Patients were given a battery of self-report scales to complete for baseline evaluation and were then contacted by an interviewer. They underwent a 75-minute interview followed by instructions to complete a sleep diary for two weeks. Then, patients were given the self-help CBT module for insomnia. It was comprised of six modules, each with a video segment and booklet covering the following topics on sleep and insomnia: (1) insomnia facts, (2) stimulus control therapy and sleep restriction strategies, (3) cognitive restructuring strategies, (4) revision of maladaptive sleep cognitions, (5) sleep hygiene, and (6) relapse prevention strategies. They were instructed to read one module per week for six weeks. At posttreatment and follow-up, they completed the same battery of self-report scales and sleep diaries.

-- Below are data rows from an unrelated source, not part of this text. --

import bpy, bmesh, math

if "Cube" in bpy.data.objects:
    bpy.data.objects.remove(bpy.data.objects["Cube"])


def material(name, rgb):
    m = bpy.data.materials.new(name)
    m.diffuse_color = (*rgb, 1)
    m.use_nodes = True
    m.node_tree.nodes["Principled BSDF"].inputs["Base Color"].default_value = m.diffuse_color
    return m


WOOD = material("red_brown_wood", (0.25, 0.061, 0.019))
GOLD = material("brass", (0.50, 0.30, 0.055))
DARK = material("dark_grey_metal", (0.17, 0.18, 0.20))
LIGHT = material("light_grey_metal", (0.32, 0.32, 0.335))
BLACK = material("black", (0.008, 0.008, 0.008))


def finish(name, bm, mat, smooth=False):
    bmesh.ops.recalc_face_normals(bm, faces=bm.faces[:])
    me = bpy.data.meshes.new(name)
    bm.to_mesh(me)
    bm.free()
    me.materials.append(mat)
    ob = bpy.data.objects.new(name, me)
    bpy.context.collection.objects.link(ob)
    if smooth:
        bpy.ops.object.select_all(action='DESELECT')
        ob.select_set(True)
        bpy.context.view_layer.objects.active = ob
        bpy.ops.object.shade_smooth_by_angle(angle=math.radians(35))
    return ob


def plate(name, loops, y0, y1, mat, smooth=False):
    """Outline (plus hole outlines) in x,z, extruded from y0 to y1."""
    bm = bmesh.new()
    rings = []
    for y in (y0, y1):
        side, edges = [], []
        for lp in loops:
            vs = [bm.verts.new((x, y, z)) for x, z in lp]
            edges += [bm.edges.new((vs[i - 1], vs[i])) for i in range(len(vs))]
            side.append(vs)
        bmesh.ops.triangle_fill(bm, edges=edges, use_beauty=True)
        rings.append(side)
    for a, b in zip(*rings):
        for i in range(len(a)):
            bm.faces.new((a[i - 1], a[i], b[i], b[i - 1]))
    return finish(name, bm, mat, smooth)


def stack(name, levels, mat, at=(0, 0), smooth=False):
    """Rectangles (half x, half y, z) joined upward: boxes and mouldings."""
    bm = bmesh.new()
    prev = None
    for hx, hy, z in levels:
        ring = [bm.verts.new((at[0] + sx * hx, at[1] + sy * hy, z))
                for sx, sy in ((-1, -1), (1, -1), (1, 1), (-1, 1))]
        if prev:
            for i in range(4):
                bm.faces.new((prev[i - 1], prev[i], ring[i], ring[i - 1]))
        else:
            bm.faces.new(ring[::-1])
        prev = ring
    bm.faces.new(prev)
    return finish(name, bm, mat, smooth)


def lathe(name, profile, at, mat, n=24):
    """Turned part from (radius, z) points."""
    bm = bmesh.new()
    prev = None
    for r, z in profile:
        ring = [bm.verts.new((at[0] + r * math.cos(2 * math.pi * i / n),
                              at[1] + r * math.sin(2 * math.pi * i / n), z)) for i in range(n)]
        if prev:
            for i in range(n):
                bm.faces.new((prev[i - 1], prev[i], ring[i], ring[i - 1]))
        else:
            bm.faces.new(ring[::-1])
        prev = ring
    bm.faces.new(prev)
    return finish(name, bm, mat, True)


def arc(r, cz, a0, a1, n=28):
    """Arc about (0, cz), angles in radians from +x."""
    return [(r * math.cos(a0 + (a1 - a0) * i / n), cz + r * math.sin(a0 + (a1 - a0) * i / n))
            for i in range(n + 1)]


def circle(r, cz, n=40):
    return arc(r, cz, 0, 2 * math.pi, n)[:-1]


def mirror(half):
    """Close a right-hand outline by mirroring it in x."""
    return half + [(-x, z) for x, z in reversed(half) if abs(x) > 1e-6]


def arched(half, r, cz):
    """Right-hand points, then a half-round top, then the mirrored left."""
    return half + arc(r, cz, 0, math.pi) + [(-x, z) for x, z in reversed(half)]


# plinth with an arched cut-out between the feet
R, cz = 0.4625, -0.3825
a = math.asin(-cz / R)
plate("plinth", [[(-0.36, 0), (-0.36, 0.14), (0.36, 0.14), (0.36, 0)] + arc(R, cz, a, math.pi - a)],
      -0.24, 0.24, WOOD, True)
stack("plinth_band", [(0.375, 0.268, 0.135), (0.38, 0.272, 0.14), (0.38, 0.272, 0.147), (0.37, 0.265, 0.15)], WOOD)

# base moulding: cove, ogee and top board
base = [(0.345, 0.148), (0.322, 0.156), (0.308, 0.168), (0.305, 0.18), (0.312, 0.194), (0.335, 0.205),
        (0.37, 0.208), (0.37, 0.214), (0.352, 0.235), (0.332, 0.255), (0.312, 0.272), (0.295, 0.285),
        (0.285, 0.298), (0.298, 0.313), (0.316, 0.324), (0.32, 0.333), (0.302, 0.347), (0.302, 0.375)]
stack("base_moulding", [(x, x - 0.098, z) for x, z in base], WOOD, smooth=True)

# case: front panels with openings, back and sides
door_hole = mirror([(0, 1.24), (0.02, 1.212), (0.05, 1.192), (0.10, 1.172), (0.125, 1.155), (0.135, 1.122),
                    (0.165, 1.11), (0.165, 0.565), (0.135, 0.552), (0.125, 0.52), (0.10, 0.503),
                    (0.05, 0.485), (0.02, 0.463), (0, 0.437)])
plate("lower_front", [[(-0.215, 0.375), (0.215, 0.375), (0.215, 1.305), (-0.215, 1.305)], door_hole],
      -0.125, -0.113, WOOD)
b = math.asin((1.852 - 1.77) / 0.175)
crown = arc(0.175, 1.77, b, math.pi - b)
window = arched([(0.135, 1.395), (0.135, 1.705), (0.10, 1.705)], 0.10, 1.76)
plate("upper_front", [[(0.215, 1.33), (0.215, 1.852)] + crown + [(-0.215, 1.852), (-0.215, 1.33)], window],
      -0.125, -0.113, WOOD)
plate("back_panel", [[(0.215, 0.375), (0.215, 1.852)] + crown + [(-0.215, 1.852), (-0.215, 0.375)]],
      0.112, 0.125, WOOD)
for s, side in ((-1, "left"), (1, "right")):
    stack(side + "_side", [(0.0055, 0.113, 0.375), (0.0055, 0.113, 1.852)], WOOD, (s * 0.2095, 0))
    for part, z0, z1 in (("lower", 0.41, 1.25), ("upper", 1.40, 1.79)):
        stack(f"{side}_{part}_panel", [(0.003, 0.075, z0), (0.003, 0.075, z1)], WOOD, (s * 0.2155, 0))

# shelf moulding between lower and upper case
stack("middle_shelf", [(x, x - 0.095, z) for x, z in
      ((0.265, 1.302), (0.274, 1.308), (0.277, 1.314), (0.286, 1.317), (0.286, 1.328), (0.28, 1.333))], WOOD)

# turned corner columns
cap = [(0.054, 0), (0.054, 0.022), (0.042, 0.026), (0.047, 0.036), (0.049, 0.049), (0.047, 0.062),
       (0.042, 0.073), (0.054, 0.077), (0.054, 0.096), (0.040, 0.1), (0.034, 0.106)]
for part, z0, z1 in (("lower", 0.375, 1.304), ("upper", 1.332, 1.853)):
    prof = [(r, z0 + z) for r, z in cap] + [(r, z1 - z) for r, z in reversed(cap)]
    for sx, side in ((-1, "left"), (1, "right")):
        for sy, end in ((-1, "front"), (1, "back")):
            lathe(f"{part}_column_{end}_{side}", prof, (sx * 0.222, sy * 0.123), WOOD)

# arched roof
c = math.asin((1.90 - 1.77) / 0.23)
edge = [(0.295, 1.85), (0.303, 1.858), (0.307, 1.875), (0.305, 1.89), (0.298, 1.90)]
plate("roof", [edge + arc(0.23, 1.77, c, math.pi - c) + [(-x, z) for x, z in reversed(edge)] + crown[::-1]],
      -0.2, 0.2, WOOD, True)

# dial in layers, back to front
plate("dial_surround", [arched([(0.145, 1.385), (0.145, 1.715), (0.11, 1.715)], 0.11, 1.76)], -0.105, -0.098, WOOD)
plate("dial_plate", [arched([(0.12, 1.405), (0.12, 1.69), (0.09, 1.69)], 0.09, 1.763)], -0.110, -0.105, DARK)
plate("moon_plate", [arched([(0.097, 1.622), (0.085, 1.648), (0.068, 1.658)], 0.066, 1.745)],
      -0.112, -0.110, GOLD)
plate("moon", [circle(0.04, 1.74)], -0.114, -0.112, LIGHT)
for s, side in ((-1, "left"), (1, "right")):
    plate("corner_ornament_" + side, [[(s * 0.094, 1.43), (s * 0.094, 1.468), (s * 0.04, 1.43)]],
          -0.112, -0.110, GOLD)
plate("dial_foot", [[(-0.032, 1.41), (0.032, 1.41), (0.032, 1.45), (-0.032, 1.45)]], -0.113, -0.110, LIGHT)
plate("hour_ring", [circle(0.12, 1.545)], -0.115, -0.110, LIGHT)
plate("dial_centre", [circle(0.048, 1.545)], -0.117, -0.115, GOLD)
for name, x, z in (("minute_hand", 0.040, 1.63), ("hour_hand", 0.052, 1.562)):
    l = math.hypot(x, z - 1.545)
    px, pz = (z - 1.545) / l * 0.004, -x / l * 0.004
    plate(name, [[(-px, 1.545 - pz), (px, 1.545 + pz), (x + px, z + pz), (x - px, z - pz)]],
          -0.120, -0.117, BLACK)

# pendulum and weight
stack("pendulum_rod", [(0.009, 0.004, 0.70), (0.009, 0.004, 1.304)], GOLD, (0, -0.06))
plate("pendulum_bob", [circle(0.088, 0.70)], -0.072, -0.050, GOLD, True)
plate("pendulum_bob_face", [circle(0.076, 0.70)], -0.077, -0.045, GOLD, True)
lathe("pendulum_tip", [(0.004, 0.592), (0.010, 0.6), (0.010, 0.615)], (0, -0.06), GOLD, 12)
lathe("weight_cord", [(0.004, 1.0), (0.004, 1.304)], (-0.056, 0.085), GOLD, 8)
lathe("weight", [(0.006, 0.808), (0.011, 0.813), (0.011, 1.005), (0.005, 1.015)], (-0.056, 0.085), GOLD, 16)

Patients were undergoing the transition phase after initial treatment.
The study used a single-group, nonrandomized pre-/post design.
All patients adhered to the treatment, and all found the format to be excellent and interesting. All patients reported subjective improvement in their sleep quality and motivation to continue the strategies in the future. Sleep measures showed effect sizes of large magnitude in total ISI score, wake after sleep onset, sleep onset latency, sleep efficiency, and total DBAS score. There were moderate effect sizes of HADS–Depression (HADS-D) and QOL scores, with small effect sizes for total sleep time, hypnotics usage, HADS–Anxiety (HADS-A), and MFI scores. These results were sustained at three months.
A self-help CBT strategy for insomnia in patients with breast cancer is feasible. It appears to improve sleep outcomes and dysfunctional beliefs and may improve QOL and depression.
Self-administered CBT for insomnia may be a good first line strategy to treat insomnia in patients with cancer. It allows for treatment at a time that is convenient to the patient and for improved access to care because it can be performed without a sleep expert present.